Whilst it was hoped that the parties would be able to reach agreement so that certainty could be achieved and an appeal would not be necessary, this did not occur. Six out of eight of the insurers who were involved in the test case were given permission to leapfrog appeal to the Supreme Court, bypassing the Court of Appeal, with only RSA dropping its appeal in relation to its RSA4 (Marsh/Resilience) Wording. The FCA has also appealed in respect of two of the policy types where the High Court found against the policyholders (QBE 2 and 3) and in relation to the more restrictive interpretations of some of the denial of access and hybrid wordings (i.e. those which contain cover for prevention of access and disease).
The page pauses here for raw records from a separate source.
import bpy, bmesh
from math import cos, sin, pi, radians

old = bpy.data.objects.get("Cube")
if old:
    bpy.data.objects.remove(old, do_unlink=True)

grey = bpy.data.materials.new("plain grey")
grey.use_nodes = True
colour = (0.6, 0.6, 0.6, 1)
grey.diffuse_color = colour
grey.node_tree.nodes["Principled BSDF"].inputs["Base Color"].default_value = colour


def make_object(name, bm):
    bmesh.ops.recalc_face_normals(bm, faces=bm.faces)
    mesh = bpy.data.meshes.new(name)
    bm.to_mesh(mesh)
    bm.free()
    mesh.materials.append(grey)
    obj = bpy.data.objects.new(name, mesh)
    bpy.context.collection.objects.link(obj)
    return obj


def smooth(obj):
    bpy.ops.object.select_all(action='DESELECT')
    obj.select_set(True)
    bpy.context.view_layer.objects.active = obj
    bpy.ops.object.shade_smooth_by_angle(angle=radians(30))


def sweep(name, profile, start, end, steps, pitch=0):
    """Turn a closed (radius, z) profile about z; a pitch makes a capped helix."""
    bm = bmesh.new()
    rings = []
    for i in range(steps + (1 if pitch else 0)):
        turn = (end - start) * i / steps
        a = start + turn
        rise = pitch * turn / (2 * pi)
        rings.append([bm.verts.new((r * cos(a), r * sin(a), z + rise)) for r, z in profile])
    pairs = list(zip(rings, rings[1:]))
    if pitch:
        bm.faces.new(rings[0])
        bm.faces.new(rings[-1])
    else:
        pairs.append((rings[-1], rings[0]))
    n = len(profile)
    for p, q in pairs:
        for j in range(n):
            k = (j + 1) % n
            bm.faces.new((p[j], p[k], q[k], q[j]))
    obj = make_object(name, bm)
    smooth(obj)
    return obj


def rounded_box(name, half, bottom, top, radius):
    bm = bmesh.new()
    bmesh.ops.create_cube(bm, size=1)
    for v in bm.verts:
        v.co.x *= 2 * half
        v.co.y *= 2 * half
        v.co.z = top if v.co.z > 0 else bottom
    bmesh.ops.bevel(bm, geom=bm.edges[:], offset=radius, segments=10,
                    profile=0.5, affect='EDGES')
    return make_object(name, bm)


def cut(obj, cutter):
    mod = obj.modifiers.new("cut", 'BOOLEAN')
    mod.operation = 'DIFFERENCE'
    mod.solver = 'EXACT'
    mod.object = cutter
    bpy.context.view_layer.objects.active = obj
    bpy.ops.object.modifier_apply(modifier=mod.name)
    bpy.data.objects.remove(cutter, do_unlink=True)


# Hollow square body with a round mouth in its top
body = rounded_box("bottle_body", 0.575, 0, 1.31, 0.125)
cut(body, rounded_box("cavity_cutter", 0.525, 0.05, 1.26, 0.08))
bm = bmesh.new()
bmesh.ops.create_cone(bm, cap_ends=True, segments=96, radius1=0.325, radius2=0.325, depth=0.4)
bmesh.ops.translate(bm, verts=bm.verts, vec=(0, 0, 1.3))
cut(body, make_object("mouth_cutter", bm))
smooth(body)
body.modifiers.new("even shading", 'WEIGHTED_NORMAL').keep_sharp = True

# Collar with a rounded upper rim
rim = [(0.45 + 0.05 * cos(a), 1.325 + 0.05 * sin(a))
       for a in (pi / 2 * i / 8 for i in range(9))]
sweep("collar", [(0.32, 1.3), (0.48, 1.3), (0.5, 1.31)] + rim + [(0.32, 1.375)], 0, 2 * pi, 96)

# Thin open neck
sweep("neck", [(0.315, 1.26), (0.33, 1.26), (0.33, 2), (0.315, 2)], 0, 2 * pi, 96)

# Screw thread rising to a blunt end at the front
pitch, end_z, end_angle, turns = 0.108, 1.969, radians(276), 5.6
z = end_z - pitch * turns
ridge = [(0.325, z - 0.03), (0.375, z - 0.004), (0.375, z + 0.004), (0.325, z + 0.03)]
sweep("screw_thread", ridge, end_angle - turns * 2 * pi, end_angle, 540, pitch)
Insurers and policyholders will be closely watching the outcome of this case. Whilst there will be no further legal avenues to pursue after the Supreme Court judgment on the issues involved in the appeal, there could be scope to argue other allied points, which have not been considered as part of the test case. Should the Supreme Court largely follow the decision of the High Court, then this is likely to pave the way for policyholders to argue what are known as aggregation points under their policies. Aggregation, simply put how many occurrences there are under a policy, is a very fact specific and complex area. However, it will provide fertile territory for policyholders to argue that they have incurred several different occurrences of loss under their policies, leading in principle to multiple claims per policy and thereby considerably upping the potential bill for insurers.
The thousands of businesses with disease or non-damage denial of access wordings in their policies should take immediate action if they have not already done so to review their policy and take all necessary steps to maintain and pursue their claim. Great care should be taken to ensure that policy conditions in relation to notification and provision of information are met to avoid alternative arguments to deny coverage.